The elegant simplicity of torn paper
Jan Bons: a designer’s freedomby Lex Reitsma and Paul Hefting
De Buitenkant, €24.50
There is an elegant simplicity about this combined book and DVD on the Dutch designer Jan Bons that is immensely satisfying. Not another oversized monograph, but instead a smaller than A5 bi-lingual publication where a short biography by Paul Hefting and a catalogue of poster work is bound into covers that also include a die-cut pulpboard container for a DVD with a 53-minute film by Lex Reitsma. The paper (some coated, some matt with even a gatefold) feels right. The black and white archive images are richly printed. Even before you get to the contents, you know you are in good hands.
Bons, born in 1918, is famous for his posters and stamps, mostly produced with images and typography formed from torn paper and handlettering. Much influenced by Willem Sandberg, designer and director of Amsterdam’s Stedelijk Museum, Bons’ work appears to sit outside the Dutch school of sans serif type, grids and design systems. Hefting puts Bons’s life and work firmly within Dutch history. During the German occupation Bons worked with the printer Frans Duwaer forging ID documents for the Resistance: they would use Duwaer’s factory at weekends unknown to the workforce. Duwaer was arrested and executed. Bons’s older son says in the film that afterwards Bons would ‘judge people by a simple criterion: if there were a war now, would I trust this person to ask him to offer me a safe house.’
Reitsma’s film is as powerful and intimate as the book it goes with: opening credits with the silhouetted hands of Bons tearing and cutting paper inevitably evoke the credit sequences of Saul Bass. The film then shows Bons, in his 80s, still working in his garden studio arranging elements to make posters and flyers for his younger son’s Nieuw Ensemble orchestra or driving into central Amsterdam to present his latest poster for the International Documentary Film Festival for whom he’s produced posters using variations on the same image of a movie camera for fifteen years.

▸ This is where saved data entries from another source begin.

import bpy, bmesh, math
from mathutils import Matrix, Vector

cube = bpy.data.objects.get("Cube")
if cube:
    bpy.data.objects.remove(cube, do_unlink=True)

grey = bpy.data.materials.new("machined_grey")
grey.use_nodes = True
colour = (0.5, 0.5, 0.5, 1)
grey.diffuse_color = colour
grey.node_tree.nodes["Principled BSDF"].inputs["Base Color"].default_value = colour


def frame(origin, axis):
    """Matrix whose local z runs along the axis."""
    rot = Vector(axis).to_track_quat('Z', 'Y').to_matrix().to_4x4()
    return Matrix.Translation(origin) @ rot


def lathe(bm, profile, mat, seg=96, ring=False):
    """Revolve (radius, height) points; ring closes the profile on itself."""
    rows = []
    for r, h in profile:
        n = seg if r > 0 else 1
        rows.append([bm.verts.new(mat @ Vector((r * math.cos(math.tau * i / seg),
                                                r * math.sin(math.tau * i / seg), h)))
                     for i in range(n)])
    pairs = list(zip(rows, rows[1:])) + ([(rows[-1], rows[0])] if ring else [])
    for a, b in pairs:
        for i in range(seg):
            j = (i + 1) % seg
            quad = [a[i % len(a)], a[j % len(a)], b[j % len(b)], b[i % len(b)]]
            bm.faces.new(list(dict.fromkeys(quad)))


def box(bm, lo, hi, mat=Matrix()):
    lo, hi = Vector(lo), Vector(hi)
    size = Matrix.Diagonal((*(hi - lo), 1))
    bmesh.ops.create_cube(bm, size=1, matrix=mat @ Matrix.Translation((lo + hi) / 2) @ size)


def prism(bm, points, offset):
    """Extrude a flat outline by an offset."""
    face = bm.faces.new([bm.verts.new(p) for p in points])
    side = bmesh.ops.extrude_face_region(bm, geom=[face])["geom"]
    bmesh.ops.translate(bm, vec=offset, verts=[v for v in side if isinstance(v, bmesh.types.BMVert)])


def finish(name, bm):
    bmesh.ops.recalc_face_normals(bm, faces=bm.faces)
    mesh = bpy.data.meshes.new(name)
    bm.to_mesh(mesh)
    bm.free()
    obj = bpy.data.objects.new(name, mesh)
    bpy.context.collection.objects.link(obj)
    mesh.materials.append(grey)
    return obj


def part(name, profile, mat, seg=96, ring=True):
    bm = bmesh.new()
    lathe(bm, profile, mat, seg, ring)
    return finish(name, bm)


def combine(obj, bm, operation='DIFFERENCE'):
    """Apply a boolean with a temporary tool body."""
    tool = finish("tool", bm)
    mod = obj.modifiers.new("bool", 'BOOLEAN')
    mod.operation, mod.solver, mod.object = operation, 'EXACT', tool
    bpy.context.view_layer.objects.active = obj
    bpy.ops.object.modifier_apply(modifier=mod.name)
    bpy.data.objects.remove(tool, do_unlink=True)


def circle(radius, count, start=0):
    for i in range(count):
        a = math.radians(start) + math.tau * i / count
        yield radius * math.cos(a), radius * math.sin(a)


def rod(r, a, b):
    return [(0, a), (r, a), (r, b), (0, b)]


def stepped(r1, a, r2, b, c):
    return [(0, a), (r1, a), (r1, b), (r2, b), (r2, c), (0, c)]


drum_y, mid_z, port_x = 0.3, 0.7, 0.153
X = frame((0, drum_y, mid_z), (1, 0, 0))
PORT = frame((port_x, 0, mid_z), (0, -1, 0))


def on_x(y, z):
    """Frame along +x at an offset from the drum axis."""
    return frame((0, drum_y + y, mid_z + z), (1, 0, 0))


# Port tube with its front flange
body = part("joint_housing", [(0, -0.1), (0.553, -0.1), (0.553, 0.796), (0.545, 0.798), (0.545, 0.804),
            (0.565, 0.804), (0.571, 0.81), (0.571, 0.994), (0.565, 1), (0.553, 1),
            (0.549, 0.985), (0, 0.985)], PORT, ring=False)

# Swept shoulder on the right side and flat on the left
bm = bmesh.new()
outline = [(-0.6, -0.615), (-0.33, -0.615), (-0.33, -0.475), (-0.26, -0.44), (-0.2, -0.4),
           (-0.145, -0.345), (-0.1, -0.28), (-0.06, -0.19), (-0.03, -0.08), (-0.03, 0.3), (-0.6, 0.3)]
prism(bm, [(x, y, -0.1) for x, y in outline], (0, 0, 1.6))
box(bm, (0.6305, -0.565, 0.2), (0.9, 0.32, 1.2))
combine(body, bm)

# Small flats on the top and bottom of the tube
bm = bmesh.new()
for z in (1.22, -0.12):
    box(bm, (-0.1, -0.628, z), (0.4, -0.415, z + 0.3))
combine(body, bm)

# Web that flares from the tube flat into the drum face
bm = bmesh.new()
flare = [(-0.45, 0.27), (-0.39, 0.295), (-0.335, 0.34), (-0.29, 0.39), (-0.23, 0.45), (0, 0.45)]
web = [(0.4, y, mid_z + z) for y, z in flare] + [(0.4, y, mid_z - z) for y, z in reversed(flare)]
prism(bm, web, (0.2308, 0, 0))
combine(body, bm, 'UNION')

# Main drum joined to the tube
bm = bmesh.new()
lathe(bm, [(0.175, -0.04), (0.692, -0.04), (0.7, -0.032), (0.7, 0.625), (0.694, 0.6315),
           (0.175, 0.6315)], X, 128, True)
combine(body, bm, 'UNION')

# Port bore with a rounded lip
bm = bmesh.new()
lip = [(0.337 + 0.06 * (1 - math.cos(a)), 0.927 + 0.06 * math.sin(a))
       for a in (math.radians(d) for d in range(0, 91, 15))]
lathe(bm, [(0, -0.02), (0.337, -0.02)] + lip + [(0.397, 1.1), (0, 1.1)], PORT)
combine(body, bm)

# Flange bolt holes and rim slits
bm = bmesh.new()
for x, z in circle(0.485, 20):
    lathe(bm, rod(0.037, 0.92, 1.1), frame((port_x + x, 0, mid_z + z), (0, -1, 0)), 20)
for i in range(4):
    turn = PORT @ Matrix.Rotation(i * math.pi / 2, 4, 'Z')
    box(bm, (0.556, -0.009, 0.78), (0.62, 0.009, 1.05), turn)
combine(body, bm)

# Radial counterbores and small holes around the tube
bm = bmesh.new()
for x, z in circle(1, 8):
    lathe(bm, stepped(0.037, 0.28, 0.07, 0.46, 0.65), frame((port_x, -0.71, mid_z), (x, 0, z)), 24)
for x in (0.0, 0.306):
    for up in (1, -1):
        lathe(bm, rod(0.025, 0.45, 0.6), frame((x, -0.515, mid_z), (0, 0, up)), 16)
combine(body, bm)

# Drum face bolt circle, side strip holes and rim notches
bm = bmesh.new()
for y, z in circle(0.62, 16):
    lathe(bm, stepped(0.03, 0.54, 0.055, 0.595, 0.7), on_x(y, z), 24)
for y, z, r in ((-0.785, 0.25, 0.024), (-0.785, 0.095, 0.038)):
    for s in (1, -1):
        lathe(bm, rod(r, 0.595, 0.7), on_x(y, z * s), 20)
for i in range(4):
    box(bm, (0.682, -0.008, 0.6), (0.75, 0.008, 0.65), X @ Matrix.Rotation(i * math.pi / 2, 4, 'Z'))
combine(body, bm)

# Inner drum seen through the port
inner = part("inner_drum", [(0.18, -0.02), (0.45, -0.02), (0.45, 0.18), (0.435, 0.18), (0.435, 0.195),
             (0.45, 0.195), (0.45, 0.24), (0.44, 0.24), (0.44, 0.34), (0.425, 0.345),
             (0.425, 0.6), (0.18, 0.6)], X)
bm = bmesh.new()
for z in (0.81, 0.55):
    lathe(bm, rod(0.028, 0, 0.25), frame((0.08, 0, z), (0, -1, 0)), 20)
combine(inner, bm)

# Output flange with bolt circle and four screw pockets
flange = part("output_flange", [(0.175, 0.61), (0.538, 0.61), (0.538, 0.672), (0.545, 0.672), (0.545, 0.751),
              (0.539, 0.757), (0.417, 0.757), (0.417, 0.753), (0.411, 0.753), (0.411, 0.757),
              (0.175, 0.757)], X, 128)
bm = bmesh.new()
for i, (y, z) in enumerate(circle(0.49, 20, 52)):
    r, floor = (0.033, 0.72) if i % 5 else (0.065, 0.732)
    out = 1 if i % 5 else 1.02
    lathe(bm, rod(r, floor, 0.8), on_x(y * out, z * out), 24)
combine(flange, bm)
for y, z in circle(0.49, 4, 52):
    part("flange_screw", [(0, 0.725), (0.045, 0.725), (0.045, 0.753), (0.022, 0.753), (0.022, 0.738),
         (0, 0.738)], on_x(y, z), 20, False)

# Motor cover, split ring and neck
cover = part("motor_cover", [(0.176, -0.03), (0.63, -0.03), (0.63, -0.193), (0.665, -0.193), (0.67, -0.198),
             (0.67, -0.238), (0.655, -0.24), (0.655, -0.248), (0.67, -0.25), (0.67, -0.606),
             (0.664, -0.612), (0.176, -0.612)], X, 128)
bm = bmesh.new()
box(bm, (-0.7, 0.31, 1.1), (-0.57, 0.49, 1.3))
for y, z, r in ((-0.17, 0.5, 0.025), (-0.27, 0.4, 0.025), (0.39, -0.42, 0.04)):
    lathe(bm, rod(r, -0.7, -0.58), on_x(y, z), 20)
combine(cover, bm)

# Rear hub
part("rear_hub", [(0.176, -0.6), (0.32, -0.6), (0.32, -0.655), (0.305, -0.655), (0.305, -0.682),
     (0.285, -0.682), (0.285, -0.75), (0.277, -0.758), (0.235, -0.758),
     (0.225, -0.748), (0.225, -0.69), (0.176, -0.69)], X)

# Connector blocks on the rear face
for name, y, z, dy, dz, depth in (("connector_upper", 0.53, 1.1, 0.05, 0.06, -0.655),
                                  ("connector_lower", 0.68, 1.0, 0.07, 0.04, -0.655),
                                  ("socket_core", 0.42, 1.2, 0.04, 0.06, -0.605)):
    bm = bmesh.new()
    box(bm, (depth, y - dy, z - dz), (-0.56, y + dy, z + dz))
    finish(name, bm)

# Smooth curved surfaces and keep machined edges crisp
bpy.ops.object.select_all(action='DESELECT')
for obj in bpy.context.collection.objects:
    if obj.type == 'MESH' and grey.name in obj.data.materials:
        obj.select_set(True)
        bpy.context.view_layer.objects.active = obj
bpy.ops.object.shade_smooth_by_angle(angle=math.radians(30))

The beautiful thing about working with torn paper is that you don’t need a computer. For 30 years he made posters for Erik Vos’s De Appel theatre company: ‘His style is improvisational,’ says Vos, ‘a bit like our rehearsals.’ Hefting hints at Bons’s wisdom and obstinacy. And if there is a message that comes shining through this film and book, it’s that you’ve got to be really good to be able to make design look this simple.